In Document 3, Bishop Jacques Benigne Bossuet writes that God establishes kings as his ministers and reigns through them over the people. The right to rule is derived directly from God, not from the consent of the people. Bossuet believes that the royal throne is not the throne of man, but in fact, is the throne of God himself (Document 3). God rules over the people through the king that He specifically puts on the throne. Bossuet also writes “The Prince, adds Saint Paul, ? is a minister of God to thee for good'” (Document 3).
As an instrument of God, a monarch should have absolute authority to rule over the state and ensure the well-being of the people. Although a monarch’s authority to govern should be absolute because God establishes kings, that is not the only reason. Decisions would be made quicker if the monarch’s authority were absolute. Catherine II, Czarina of Russia, writes “The Sovereign is absolute; for there is no other Authority but that which centers in his single person, that can act with a Vigour proportionate to the Extent of such a vast Dominion” (Document 5). Only an absolute ruler can act with such effectiveness.
Edmund Burke writes “The will of the many, and their interests, must very often differ” (Document 8). If there is not a single, absolute ruler, decisions must be discussed before they are carried out. This could take a very long time because, as Burke says, their interests will differ. In Document 5, Catherine II writes that it is expedient so to be, that the quick Dispatch of Affairs, sent from distant Parts, might make ample Amends for the Delay occasioned by the great Distance of Places. With an absolute ruler, decisions would be made quick enough to reach the other side of a state and resolve a problem.
A monarch’s authority to govern should be absolute because decisions would be made quicker. If there is no absolute ruler, decisions must be discussed between parties and this would not be quick. A monarch’s authority to govern should be absolute because then there would be less conflict between differing parties. In Document 3, Bossuet writes that the prince need render no account to anyone for the orders he gives. Instead of having to discuss why a decision was made or discussing what decisions should be made, an absolute ruler can make a decision and no one would question him.
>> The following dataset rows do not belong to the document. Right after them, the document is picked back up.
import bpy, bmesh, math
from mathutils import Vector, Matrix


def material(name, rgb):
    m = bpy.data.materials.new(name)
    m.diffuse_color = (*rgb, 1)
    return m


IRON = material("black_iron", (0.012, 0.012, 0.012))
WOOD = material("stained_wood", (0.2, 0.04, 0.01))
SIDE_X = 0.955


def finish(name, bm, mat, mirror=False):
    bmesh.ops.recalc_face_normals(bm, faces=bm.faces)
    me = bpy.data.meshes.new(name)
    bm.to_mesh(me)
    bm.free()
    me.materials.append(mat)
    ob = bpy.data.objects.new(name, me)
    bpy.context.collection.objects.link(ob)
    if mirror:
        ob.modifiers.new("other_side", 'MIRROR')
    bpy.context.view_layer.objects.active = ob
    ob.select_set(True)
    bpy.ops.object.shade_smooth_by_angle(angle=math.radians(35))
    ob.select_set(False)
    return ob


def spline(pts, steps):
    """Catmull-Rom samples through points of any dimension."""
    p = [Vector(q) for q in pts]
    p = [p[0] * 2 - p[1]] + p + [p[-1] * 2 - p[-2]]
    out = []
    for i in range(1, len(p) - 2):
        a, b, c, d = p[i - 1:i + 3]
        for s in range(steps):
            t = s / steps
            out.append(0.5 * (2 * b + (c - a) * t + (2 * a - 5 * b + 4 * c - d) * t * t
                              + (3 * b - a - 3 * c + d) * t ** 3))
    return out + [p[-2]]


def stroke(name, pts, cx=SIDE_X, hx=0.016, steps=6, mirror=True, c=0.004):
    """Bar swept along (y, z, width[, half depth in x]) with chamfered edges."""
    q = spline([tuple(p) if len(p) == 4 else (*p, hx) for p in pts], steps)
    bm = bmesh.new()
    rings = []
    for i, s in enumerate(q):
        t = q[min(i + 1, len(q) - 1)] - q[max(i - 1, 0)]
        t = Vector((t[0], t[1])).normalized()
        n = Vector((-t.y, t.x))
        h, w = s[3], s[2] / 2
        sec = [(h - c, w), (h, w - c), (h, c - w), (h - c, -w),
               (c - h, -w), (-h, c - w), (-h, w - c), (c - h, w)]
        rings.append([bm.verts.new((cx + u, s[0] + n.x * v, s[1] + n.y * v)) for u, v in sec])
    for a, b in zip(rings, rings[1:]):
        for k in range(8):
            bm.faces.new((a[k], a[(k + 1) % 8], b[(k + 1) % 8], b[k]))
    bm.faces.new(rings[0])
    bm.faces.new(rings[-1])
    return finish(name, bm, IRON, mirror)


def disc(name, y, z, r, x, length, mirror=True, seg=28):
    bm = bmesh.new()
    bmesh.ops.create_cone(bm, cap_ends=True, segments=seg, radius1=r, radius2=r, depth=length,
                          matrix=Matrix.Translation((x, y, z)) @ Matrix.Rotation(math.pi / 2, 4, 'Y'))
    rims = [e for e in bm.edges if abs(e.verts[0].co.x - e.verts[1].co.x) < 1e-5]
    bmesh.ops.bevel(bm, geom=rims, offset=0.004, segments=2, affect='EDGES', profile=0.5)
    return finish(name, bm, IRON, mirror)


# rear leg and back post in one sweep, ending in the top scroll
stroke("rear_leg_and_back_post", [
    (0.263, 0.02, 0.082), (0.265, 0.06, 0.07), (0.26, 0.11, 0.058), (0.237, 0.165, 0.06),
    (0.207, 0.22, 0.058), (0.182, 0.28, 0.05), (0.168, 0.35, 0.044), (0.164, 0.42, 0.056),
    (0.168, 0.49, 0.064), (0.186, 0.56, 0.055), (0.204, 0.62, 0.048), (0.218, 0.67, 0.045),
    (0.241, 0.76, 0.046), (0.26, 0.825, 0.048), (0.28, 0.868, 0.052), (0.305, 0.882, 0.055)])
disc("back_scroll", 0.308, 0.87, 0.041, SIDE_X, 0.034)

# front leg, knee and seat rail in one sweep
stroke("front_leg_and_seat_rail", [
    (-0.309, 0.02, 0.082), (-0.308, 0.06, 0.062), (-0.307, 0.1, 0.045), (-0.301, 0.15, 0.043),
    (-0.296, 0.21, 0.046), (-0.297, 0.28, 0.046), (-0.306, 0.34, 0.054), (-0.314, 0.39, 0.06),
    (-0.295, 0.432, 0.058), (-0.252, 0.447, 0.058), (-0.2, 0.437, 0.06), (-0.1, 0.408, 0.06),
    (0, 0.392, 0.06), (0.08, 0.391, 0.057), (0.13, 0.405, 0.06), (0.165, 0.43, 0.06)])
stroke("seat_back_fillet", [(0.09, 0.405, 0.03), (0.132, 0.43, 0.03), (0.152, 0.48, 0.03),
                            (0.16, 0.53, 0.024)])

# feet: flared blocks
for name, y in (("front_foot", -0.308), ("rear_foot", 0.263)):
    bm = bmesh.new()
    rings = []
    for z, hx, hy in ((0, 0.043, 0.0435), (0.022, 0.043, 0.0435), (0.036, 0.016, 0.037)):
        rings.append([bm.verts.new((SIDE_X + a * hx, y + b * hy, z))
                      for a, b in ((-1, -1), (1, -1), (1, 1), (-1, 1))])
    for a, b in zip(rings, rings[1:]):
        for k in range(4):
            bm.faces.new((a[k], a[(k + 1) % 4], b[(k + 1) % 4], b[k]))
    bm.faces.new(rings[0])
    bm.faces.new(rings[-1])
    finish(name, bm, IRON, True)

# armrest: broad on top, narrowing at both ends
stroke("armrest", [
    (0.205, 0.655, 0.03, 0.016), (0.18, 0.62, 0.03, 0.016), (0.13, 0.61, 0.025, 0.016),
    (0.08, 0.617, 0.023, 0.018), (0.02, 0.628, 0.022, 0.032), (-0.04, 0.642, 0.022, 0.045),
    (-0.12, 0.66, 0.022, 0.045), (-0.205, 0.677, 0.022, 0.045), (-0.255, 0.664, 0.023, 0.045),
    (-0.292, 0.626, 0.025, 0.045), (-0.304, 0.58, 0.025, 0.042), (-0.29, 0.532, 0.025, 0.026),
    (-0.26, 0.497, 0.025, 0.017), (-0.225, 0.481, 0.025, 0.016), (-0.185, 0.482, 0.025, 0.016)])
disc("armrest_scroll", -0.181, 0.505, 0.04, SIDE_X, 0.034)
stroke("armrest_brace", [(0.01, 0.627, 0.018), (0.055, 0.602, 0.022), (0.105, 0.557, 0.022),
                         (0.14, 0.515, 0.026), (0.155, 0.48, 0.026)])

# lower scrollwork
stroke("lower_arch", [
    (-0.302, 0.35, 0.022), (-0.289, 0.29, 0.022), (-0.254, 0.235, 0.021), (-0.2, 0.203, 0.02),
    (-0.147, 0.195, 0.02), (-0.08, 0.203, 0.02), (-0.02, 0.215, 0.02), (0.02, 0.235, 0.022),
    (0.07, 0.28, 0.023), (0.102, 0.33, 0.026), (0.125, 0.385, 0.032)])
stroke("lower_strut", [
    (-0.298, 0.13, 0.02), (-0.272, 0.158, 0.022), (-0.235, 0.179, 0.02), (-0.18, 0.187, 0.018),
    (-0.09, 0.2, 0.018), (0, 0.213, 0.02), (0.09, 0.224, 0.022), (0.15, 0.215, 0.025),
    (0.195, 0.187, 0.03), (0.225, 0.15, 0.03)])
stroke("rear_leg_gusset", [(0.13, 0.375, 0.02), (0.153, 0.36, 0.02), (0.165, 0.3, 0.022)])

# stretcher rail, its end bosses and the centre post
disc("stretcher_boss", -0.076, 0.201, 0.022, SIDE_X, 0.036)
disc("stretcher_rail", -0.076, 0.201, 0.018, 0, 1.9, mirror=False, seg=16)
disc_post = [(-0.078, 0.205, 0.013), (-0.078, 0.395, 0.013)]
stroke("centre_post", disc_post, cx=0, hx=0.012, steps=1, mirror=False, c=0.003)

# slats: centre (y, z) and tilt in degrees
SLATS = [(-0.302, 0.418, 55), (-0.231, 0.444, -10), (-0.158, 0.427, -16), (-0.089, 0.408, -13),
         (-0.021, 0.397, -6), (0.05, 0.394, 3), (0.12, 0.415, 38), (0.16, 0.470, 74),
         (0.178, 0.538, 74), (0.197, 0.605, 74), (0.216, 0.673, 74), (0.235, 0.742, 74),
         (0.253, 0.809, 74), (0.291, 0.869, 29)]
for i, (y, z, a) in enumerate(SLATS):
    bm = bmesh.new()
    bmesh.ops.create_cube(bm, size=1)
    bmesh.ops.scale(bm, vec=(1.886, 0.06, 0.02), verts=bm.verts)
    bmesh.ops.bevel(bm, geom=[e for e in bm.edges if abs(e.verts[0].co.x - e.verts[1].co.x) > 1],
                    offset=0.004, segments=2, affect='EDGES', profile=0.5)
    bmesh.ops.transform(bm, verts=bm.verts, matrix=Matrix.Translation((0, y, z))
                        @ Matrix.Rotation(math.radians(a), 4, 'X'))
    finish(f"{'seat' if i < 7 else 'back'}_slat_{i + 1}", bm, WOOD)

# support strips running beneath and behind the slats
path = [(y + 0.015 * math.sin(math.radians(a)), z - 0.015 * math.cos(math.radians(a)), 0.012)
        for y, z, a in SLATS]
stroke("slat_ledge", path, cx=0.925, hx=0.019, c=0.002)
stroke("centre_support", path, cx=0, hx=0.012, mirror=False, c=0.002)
John Locke believes that if the commands of a prince were opposed it would unhinge and overturn all politics, and instead of government and order, leave nothing but anarchy and confusion (Document 4). Differing parties are not only government officials but also the people being governed. In an absolute government the people should not oppose the ruler. Bousett believes men must obey princes as they obey justice itself, without which there can be no order or purpose in things (Document 3). The authority of a monarch should be absolute because there would be less conflict between differing parties.
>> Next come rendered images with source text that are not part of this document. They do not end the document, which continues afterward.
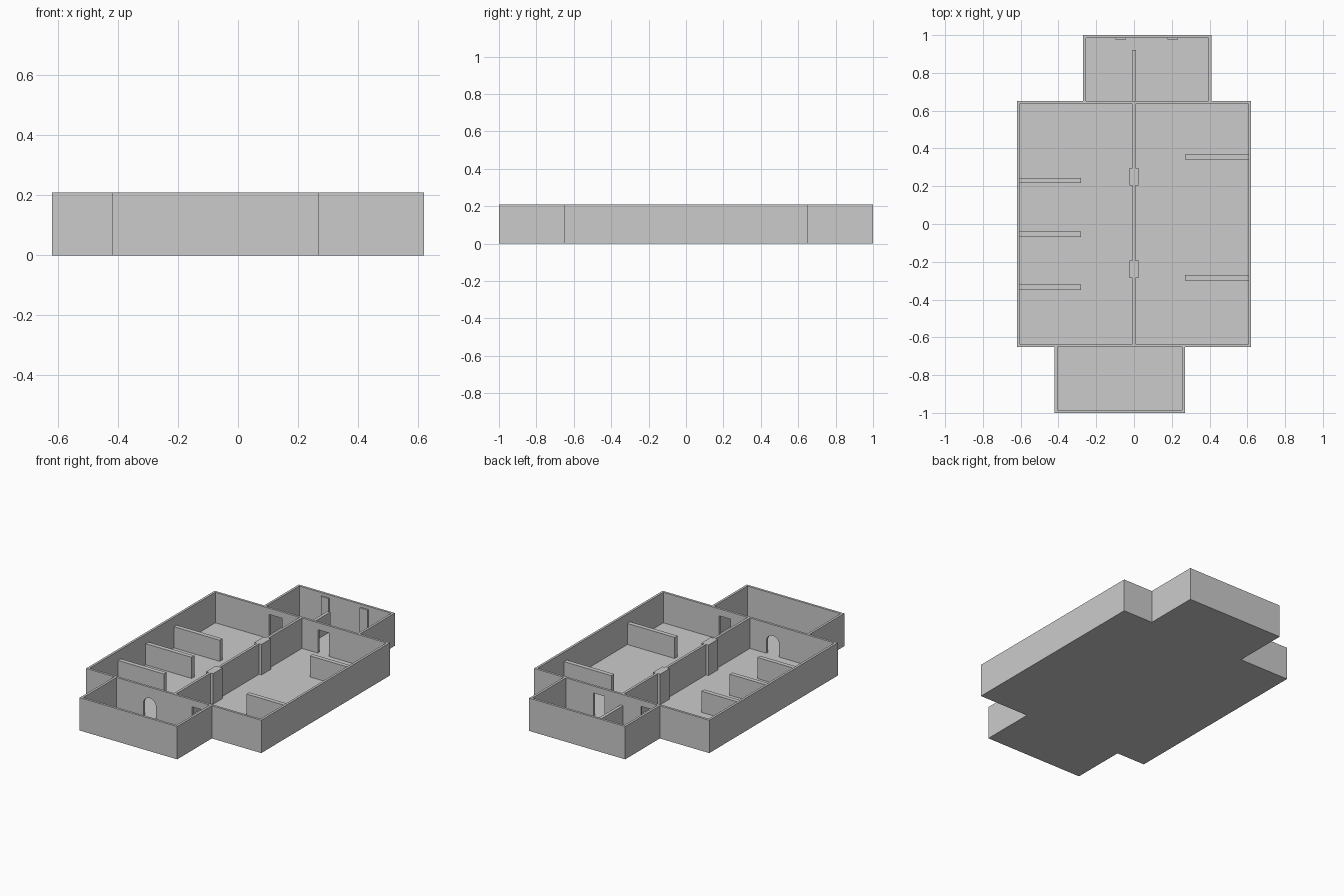
import bpy, bmesh, math

if "Cube" in bpy.data.objects:
    bpy.data.objects.remove(bpy.data.objects["Cube"])

H, T, F = 0.21, 0.015, 0.015   # wall top, wall thickness, floor thickness


def prism(name, pts, vec):
    """Extrude a closed planar outline along a vector."""
    bm = bmesh.new()
    face = bm.faces.new([bm.verts.new(p) for p in pts])
    ext = bmesh.ops.extrude_face_region(bm, geom=[face])
    bmesh.ops.translate(bm, vec=vec, verts=[g for g in ext["geom"] if isinstance(g, bmesh.types.BMVert)])
    bmesh.ops.recalc_face_normals(bm, faces=bm.faces)
    me = bpy.data.meshes.new(name)
    bm.to_mesh(me)
    bm.free()
    ob = bpy.data.objects.new(name, me)
    bpy.context.collection.objects.link(ob)
    return ob


def box(name, x0, x1, y0, y1, z0=F, z1=H):
    return prism(name, [(x0, y0, z0), (x1, y0, z0), (x1, y1, z0), (x0, y1, z0)], (0, 0, z1 - z0))


def door(cx, width, top, arched=False):
    """Doorway notch as (x, z) points, left to right."""
    r = width / 2
    if not arched:
        return [(cx - r, F), (cx - r, top), (cx + r, top), (cx + r, F)]
    arc = [math.pi * (1 - i / 12) for i in range(13)]
    return [(cx - r, F)] + [(cx + r * math.cos(a), top - r + r * math.sin(a)) for a in arc] + [(cx + r, F)]


def door_wall(name, y, doors):
    """Cross wall with doorways cut up from the floor."""
    pts = [(-0.62, F)] + [p for d in doors for p in d] + [(0.62, F), (0.62, H), (-0.62, H)]
    prism(name, [(x, y, z) for x, z in pts], (0, T, 0))


# Floor slab following the whole footprint
plan = [(-0.42, -1), (0.27, -1), (0.27, -0.65), (0.62, -0.65), (0.62, 0.65), (0.41, 0.65),
        (0.41, 1), (-0.27, 1), (-0.27, 0.65), (-0.62, 0.65), (-0.62, -0.65), (-0.42, -0.65)]
prism("floor", [(x, y, 0) for x, y in plan], (0, 0, F))

# Main hall walls
door_wall("hall_front_wall", -0.65, [door(-0.17, 0.09, 0.14, True), door(0.17, 0.08, 0.165)])
door_wall("hall_back_wall", 0.65 - T, [door(-0.18, 0.09, 0.17), door(0.16, 0.08, 0.165)])
box("hall_left_wall", -0.62, -0.62 + T, -0.65 + T, 0.65 - T)
box("hall_right_wall", 0.62 - T, 0.62, -0.65 + T, 0.65 - T)

# End rooms: two side walls and one end wall each
for label, x0, x1, s in (("front", -0.42, 0.27, -1), ("back", -0.27, 0.41, 1)):
    ya, yb = sorted((s * 0.65, s * (1 - T)))
    box(label + "_room_left_wall", x0, x0 + T, ya, yb)
    box(label + "_room_right_wall", x1 - T, x1, ya, yb)
    ya, yb = sorted((s * (1 - T), s))
    box(label + "_room_end_wall", x0, x1, ya, yb)

# Centre partition and its two pillars
box("centre_wall", -0.008, 0.008, -0.65 + T, 0.65 - T)
for y in (-0.24, 0.25):
    box("pillar", -0.025, 0.025, y - 0.047, y + 0.047)

# Low dividers along both side walls
for y in (0.23, -0.055, -0.335):
    box("left_divider", -0.62 + T, -0.28, y - 0.014, y + 0.014, F, 0.15)
for y in (0.355, -0.285):
    box("right_divider", 0.27, 0.62 - T, y - 0.014, y + 0.014, F, 0.15)

# Back room partition and wall pilasters
box("back_room_divider", -0.01, 0.01, 0.65, 0.92, F, 0.14)
for x in (-0.07, 0.205):
    box("pilaster", x - 0.028, x + 0.028, 0.977, 1 - T, F, 0.19)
God establishes kings and grants them absolute rule over the people. With this absolute government decisions are made quicker. This is because conflict between differing parties would greatly lessen with this absolute government. The well-being of a state is ensured by God’s establishment of a single absolute ruler, who has the ability to quickly make decisions and avoid conflict between differing parties. The best form of government has long been debated. Now, that debate can end for the best form of government is one in which a monarch’s authority to rule is absolute.